- [Material provided]:
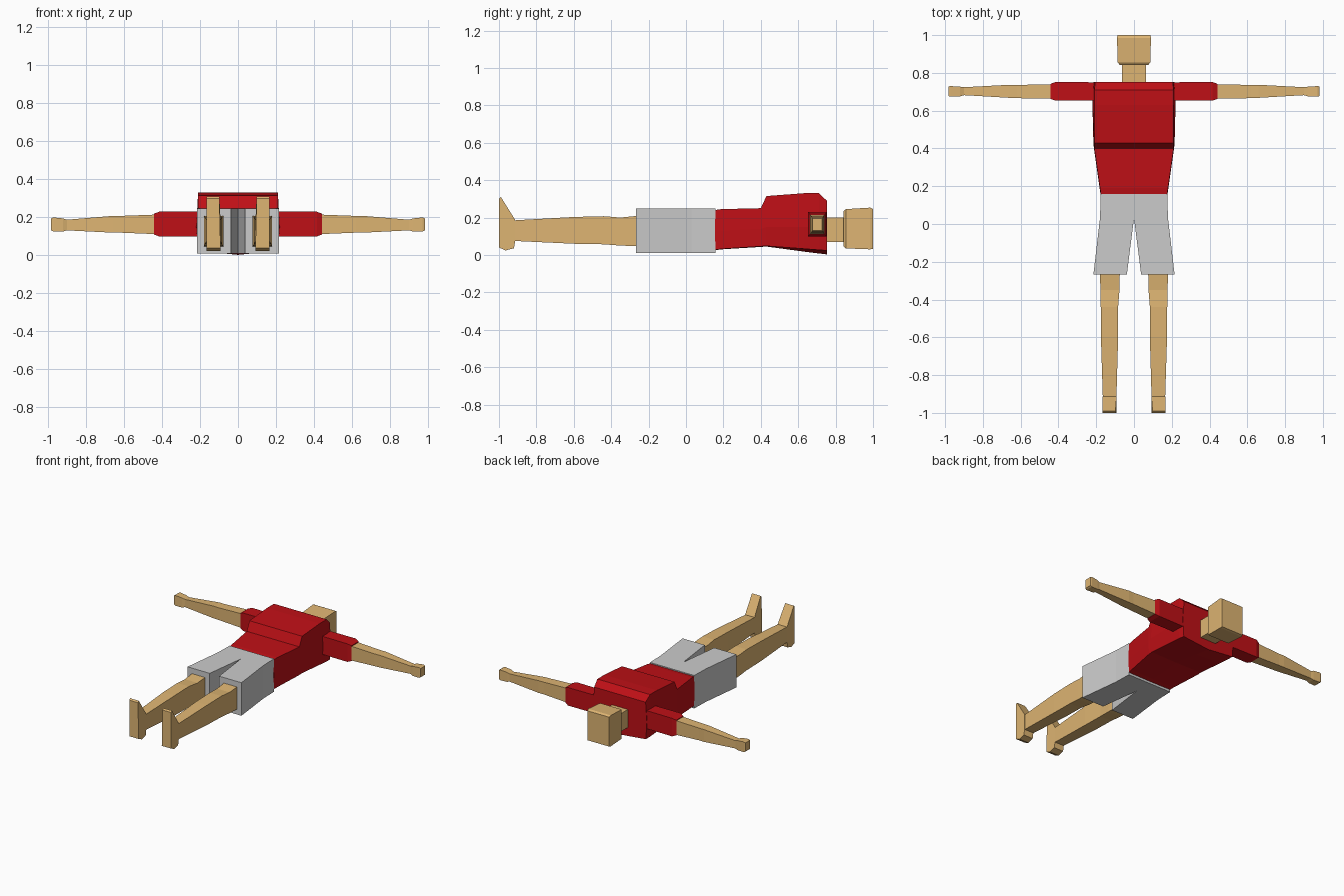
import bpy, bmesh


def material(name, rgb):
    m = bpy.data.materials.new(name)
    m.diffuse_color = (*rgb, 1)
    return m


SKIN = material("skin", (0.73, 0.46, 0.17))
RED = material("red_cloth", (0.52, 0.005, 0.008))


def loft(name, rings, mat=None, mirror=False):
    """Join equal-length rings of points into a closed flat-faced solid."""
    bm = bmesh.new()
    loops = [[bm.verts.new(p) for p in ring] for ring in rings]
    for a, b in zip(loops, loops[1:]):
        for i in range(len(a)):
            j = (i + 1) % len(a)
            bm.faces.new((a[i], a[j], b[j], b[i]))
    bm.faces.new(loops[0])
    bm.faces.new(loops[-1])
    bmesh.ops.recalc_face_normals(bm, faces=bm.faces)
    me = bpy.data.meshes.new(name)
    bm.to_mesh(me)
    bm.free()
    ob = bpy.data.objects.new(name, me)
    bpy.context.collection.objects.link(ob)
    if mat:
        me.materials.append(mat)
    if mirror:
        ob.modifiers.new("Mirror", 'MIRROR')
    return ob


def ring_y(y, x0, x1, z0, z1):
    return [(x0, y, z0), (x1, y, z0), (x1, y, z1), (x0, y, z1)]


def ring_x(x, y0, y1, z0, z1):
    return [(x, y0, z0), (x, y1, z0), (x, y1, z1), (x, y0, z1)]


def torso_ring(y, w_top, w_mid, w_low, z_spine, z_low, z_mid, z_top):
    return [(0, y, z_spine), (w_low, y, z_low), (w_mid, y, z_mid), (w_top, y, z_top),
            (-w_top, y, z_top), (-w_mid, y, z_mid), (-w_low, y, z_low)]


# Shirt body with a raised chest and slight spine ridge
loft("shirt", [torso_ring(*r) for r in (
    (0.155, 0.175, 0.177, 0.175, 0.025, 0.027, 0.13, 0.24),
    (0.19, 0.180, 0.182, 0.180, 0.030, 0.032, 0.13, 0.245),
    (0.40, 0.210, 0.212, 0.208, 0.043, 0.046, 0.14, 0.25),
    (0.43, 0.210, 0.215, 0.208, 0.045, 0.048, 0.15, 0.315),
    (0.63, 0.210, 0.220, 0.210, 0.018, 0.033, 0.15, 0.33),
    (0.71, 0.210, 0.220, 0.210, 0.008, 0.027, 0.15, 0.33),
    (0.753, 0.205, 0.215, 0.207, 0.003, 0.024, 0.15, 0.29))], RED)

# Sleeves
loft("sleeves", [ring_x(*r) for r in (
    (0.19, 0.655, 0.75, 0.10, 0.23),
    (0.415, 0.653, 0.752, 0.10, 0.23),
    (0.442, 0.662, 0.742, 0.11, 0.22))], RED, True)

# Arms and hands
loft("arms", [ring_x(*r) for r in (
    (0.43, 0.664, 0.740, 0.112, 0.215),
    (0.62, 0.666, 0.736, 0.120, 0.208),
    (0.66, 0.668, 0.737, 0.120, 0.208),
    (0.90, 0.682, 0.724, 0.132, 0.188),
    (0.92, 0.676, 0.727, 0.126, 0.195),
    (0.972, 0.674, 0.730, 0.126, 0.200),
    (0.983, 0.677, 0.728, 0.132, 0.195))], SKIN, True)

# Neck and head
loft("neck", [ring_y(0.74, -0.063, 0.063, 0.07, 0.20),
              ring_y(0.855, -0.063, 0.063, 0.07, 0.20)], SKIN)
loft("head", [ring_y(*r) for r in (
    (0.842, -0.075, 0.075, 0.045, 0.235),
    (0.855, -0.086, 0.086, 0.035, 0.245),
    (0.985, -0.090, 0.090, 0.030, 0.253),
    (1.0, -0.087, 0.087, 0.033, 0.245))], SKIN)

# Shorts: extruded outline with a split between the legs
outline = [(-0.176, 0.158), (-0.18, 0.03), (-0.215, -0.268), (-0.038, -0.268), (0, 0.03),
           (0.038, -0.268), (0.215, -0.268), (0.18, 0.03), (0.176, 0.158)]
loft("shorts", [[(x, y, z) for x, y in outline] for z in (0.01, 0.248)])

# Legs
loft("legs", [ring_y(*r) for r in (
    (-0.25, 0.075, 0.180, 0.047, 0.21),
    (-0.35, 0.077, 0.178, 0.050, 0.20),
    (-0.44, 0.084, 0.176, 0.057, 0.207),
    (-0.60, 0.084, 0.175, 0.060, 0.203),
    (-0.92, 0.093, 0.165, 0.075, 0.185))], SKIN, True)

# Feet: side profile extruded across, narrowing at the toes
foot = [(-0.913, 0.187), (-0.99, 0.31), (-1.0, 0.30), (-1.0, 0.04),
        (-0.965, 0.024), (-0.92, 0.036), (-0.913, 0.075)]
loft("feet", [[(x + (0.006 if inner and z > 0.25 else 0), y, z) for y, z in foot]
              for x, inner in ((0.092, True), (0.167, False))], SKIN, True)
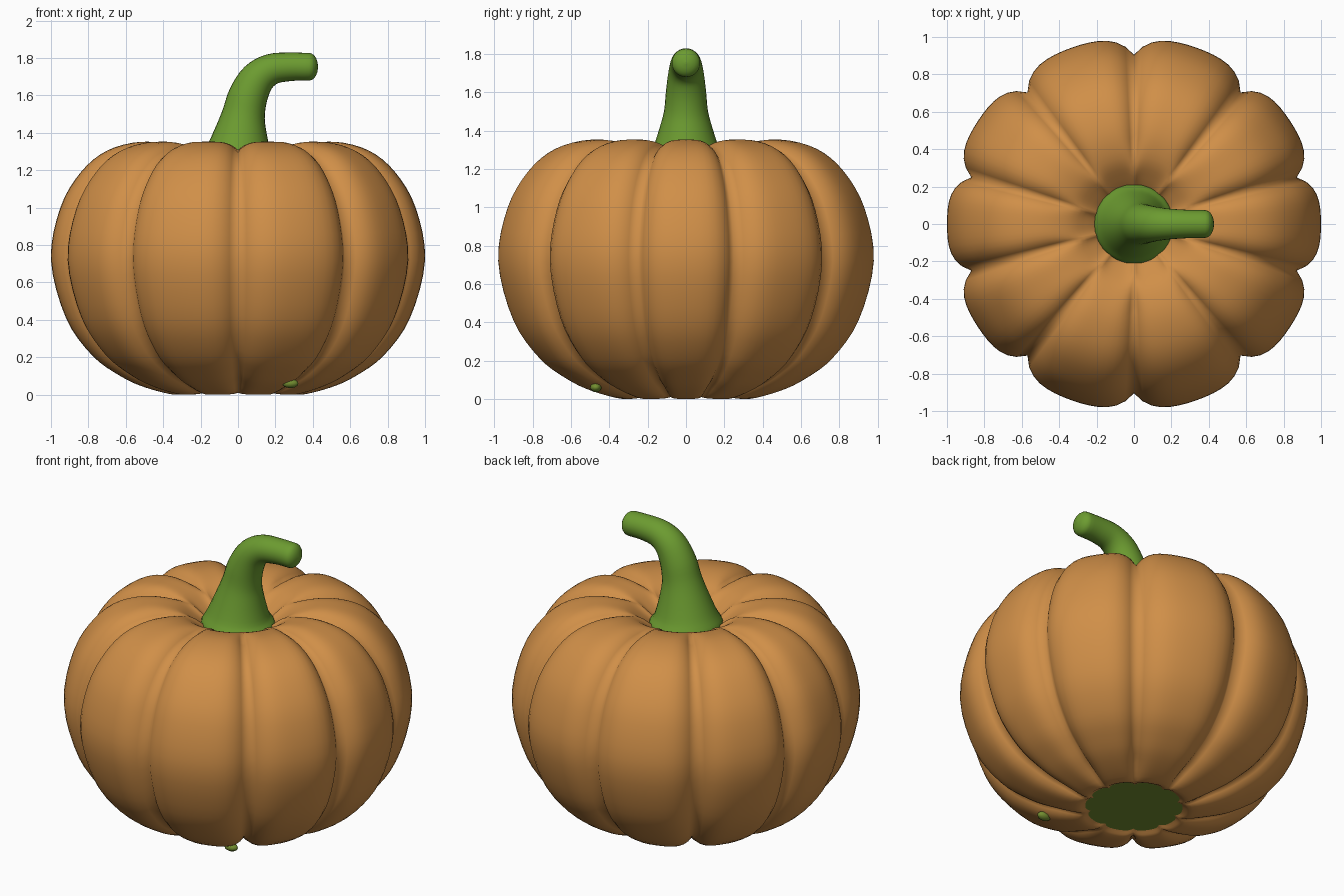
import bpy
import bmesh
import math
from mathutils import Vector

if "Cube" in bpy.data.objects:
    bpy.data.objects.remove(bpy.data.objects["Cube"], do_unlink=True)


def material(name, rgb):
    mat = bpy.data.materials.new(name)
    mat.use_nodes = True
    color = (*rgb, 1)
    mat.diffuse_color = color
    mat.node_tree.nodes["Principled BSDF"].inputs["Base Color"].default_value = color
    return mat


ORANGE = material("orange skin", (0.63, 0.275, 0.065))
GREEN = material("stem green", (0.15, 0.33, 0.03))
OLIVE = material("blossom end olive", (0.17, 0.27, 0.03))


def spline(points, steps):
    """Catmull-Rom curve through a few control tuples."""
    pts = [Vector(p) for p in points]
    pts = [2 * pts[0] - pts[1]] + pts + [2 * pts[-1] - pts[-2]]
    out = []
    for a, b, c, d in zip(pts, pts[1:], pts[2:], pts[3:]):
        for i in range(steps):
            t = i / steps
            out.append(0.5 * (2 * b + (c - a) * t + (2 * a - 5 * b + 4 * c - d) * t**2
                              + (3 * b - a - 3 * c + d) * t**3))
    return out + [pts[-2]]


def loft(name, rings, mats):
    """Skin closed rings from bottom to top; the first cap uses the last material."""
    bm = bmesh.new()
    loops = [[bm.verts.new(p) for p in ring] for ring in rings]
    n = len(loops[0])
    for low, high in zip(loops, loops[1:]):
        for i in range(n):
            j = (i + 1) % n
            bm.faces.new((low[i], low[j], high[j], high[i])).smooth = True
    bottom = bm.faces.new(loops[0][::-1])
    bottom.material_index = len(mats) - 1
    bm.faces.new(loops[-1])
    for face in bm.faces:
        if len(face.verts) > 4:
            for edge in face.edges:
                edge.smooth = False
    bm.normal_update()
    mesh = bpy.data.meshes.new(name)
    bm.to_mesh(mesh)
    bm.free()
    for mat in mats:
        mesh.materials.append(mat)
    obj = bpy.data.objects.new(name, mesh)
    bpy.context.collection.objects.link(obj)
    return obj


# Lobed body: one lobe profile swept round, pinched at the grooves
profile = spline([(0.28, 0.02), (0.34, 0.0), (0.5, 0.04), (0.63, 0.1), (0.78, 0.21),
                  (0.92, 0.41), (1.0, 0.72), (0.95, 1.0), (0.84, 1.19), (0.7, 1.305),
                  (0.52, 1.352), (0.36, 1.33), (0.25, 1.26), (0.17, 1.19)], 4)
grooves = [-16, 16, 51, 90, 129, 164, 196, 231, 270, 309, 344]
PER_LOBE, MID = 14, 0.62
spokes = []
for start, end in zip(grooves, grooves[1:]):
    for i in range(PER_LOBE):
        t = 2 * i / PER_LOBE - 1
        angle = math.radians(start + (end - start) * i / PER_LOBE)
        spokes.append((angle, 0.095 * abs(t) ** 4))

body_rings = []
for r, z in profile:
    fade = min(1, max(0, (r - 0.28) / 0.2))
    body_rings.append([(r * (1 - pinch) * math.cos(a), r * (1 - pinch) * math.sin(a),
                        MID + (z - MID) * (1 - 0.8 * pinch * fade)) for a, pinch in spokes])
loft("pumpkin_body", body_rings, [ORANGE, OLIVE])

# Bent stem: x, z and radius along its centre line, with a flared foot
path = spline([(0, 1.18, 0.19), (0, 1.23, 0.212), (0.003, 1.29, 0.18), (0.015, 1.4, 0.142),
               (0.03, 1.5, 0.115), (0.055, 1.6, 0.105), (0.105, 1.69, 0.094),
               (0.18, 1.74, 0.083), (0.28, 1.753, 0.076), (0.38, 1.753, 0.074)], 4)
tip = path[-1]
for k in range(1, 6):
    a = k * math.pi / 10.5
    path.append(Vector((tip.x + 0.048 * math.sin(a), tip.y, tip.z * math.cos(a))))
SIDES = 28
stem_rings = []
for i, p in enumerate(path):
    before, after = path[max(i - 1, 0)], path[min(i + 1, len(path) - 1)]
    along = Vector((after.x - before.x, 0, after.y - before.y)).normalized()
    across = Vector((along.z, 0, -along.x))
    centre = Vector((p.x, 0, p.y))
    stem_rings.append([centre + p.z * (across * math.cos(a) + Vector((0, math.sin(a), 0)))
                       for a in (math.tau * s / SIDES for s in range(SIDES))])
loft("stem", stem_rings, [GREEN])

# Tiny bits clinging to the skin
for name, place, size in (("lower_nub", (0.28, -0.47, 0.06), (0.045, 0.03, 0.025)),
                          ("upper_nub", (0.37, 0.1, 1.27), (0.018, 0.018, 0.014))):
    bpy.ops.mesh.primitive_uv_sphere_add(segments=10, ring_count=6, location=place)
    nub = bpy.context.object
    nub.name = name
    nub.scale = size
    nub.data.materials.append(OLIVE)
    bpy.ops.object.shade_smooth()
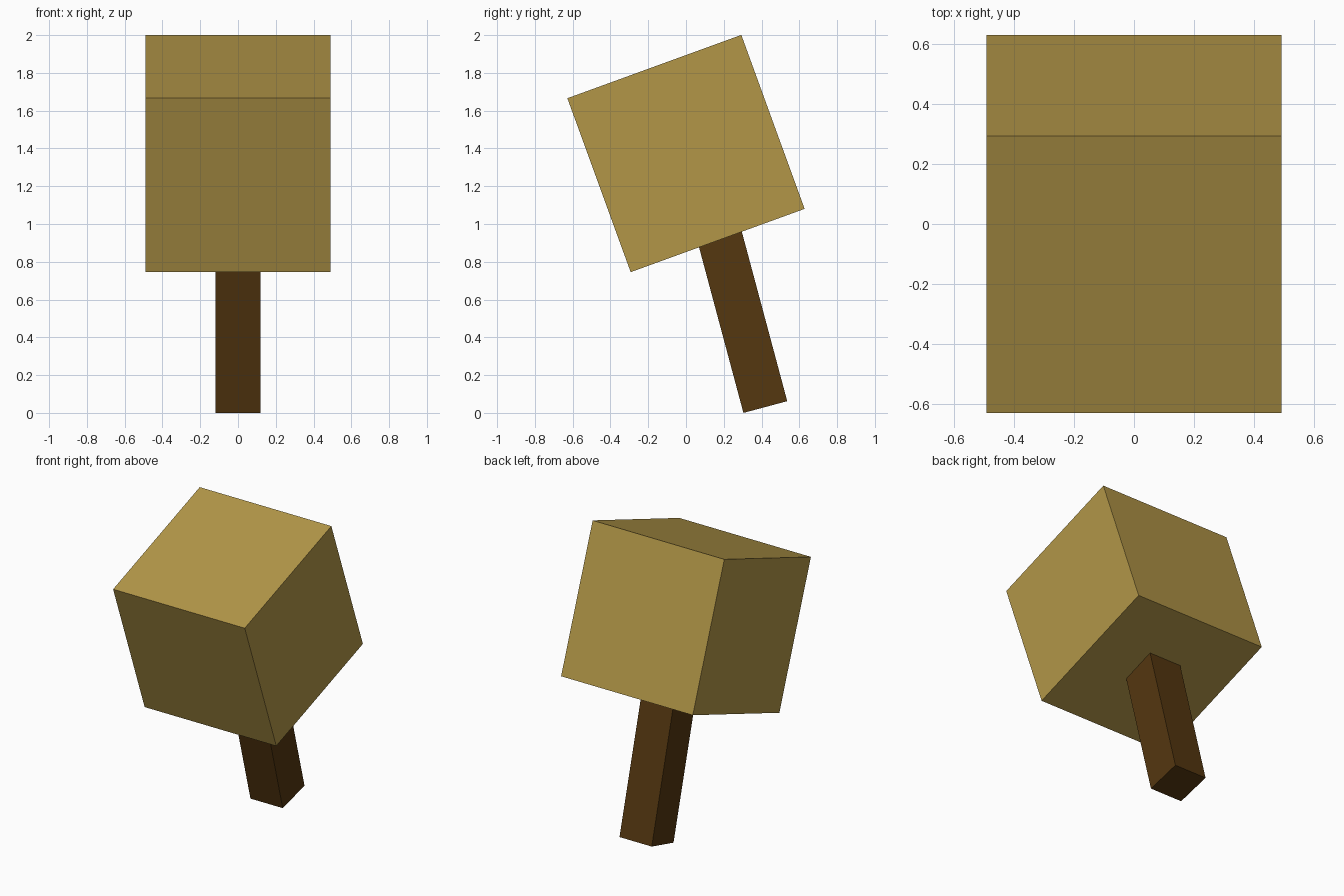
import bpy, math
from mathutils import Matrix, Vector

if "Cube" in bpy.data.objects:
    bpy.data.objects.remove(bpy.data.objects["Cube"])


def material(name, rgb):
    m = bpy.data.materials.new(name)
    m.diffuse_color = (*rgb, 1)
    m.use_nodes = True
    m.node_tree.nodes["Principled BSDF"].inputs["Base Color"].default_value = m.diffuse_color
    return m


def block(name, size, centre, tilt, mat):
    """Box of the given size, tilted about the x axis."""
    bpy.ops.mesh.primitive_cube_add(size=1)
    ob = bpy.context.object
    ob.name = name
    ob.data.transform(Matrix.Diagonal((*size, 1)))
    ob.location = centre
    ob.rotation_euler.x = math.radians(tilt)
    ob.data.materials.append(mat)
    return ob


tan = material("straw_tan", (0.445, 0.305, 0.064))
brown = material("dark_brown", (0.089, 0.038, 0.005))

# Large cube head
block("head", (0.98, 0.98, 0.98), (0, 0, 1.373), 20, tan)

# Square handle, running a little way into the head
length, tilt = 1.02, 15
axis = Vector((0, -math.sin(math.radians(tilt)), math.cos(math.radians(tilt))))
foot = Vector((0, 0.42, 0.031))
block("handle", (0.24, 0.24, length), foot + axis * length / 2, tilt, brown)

- [What to work on]: Would you output, from the records above, exactly the run of lines that starts at the line containing "270, 309, 344]" and ends at the line containing "body_rings, [ORANGE, OLIVE])", and only that run?

- [Answer below]:
grooves = [-16, 16, 51, 90, 129, 164, 196, 231, 270, 309, 344]
PER_LOBE, MID = 14, 0.62
spokes = []
for start, end in zip(grooves, grooves[1:]):
    for i in range(PER_LOBE):
        t = 2 * i / PER_LOBE - 1
        angle = math.radians(start + (end - start) * i / PER_LOBE)
        spokes.append((angle, 0.095 * abs(t) ** 4))

body_rings = []
for r, z in profile:
    fade = min(1, max(0, (r - 0.28) / 0.2))
    body_rings.append([(r * (1 - pinch) * math.cos(a), r * (1 - pinch) * math.sin(a),
                        MID + (z - MID) * (1 - 0.8 * pinch * fade)) for a, pinch in spokes])
loft("pumpkin_body", body_rings, [ORANGE, OLIVE])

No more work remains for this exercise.